ANDREA VELANDIA: I just think it's very expensive to go to a doctor to get a regular checkup, whatever you are doing, a test or anything. It's just a lot of money. And you only have an option to go to the emergency room, which is even more expensive, I guess.

GOLD: So far, she's been able to make do.

VELANDIA: We're very healthy. Like, we don't have, like, many issues.

GOLD: And that makes her just the sort of person Obamacare needs most. The more young and healthy people who buy insurance in the new marketplaces, the less insurers have to pay in claims and the lower premiums will be. And so the state gave CASA de Maryland a grant to hire a dozen new employees called navigators to work fulltime on enrollment in their centers. Here's health director George Escobar.

GEORGE ESCOBAR: Plus we'll have navigators, basically mobile navigators that will be working in the community, that will be enrolling - educating and enrolling people in businesses, at supermarkets, at community events, weekends, evenings.

GOLD: It may not be easy. The debate over the Affordable Care Act a few years ago focused largely on Latinos who are not eligible: undocumented immigrants. Jennifer Ng'andu works on health policy at the National Council of La Raza.

JENNIFER NG'ANDU: So the takeaway often from that public message was there isn't really anything in the Affordable Care Act for the Latino community. Many people forgot to talk about the fact that there are a broad set of Latinos, in fact, most who are here lawfully present and who will gain the benefits of the Affordable Care Act.

GOLD: She says the current debate over immigration reform is adding more fear and confusion, especially in families where some people are citizens and others are not.

NG'ANDU: Even if everyone in that household is legal, they still have different eligibility from each other. And so teasing all of that out can be difficult.

GOLD: In California, Spanish-language media are proving to be a key part of the push. The California Endowment, a foundation based in LA, is sponsoring a series of ads on Spanish networks Univision, Telemundo and ImpreMedia. One of them features celebrity psychologist Doctora Isabel.

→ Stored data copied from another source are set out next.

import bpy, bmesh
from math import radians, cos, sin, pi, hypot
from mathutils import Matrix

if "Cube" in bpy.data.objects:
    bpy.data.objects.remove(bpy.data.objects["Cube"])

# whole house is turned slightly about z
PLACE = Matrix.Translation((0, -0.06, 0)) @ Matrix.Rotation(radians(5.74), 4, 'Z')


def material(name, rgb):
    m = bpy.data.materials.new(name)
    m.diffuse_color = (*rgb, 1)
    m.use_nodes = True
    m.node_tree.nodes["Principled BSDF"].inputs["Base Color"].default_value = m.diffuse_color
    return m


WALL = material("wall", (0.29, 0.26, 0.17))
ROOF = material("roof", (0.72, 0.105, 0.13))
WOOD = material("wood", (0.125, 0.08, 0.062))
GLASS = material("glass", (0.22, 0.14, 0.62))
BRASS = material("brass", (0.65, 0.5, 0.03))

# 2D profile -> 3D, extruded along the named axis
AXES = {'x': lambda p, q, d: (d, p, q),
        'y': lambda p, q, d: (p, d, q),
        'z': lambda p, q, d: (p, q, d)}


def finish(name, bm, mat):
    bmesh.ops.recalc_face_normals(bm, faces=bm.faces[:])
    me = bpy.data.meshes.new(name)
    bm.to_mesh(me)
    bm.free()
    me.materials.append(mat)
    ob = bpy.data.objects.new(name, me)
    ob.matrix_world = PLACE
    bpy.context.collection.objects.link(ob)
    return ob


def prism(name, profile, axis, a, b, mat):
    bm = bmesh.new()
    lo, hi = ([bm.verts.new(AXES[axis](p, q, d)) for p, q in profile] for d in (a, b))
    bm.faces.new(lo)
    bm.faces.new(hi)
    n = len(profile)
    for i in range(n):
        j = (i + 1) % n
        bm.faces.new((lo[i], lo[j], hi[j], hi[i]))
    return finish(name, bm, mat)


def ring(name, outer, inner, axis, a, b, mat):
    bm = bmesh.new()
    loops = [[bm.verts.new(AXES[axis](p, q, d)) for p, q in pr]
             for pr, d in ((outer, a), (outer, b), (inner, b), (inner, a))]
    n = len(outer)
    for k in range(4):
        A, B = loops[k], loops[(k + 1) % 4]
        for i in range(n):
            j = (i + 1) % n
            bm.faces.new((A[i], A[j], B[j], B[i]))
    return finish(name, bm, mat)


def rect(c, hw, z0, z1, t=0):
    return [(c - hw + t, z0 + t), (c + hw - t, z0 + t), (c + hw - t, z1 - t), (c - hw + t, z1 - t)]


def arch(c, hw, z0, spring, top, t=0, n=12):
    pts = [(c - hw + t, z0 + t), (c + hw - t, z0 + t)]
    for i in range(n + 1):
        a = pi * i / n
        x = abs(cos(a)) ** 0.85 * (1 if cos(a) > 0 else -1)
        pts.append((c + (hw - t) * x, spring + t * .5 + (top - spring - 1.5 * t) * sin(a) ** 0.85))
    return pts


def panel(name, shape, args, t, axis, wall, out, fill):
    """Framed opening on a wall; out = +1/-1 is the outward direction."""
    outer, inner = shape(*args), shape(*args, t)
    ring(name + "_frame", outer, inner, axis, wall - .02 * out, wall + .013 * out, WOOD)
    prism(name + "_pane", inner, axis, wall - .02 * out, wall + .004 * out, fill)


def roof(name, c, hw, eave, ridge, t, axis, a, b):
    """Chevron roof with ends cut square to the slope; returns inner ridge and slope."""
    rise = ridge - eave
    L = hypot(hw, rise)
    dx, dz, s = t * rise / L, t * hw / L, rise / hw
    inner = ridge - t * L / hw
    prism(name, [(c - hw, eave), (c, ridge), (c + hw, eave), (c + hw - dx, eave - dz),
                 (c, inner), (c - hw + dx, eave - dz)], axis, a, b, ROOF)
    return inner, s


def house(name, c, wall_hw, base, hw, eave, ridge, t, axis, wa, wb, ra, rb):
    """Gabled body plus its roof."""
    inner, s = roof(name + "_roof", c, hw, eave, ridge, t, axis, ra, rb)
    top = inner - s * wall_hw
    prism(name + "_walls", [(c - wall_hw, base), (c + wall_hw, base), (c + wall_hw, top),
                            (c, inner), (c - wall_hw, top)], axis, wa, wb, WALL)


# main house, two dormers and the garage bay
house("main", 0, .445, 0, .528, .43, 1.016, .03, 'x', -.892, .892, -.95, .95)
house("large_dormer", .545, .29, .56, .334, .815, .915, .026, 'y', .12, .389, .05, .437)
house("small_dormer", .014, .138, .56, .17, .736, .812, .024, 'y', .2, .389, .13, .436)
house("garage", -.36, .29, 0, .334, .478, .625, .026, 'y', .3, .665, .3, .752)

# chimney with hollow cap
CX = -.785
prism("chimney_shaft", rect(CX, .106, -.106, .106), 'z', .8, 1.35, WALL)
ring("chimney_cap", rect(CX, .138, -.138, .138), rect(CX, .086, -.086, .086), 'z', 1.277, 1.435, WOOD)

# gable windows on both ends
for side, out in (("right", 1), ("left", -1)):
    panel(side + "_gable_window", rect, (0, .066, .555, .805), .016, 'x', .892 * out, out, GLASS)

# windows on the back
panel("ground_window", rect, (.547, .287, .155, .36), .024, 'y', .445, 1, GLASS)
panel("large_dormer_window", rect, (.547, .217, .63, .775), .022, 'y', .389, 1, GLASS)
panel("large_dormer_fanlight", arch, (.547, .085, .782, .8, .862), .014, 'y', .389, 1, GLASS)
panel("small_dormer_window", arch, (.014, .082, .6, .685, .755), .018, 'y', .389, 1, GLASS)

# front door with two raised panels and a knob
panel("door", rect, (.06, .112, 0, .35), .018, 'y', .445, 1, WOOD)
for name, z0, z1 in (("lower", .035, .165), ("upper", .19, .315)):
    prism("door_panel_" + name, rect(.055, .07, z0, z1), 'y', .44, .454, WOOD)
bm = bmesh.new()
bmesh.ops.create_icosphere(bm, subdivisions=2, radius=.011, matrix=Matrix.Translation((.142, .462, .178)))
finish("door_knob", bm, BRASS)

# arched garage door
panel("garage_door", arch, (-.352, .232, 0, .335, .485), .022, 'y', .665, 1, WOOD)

(SOUNDBITE OF ADVERTISEMENT)

DANIEL ZINGALE: Dr. Isabel's ad is a good example of how you have to tailor the message for the audience.

GOLD: Daniel Zingale runs the endowment's outreach campaign. He says it's not enough just to translate an English ad into Spanish. You also have to address the cultural differences. He points to an ad in English featuring Dr. Oz.

(SOUNDBITE OF ADVERTISEMENT)

ZINGALE: In the Dr. Oz ad, he speaks in language that's very familiar to those in mainstream English language press, but in the Spanish language ad with Dr. Isabel, she describes Obamacare as a blessing and we learned early on that that was language that was appropriate to that audience.

GOLD: That message will also reach the millions of undocumented Latino immigrants. But the law bars them from purchasing insurance on the exchanges. CASA de Maryland's George Escobar says their job is not only to enroll people who do qualify, it's also to help those who don't find other options for care. For NPR News, I'm Jenny Gold.

SIEGEL: Jenny Gold is with our partner Kaiser Health News, a nonprofit news service. Transcript provided by NPR, Copyright NPR.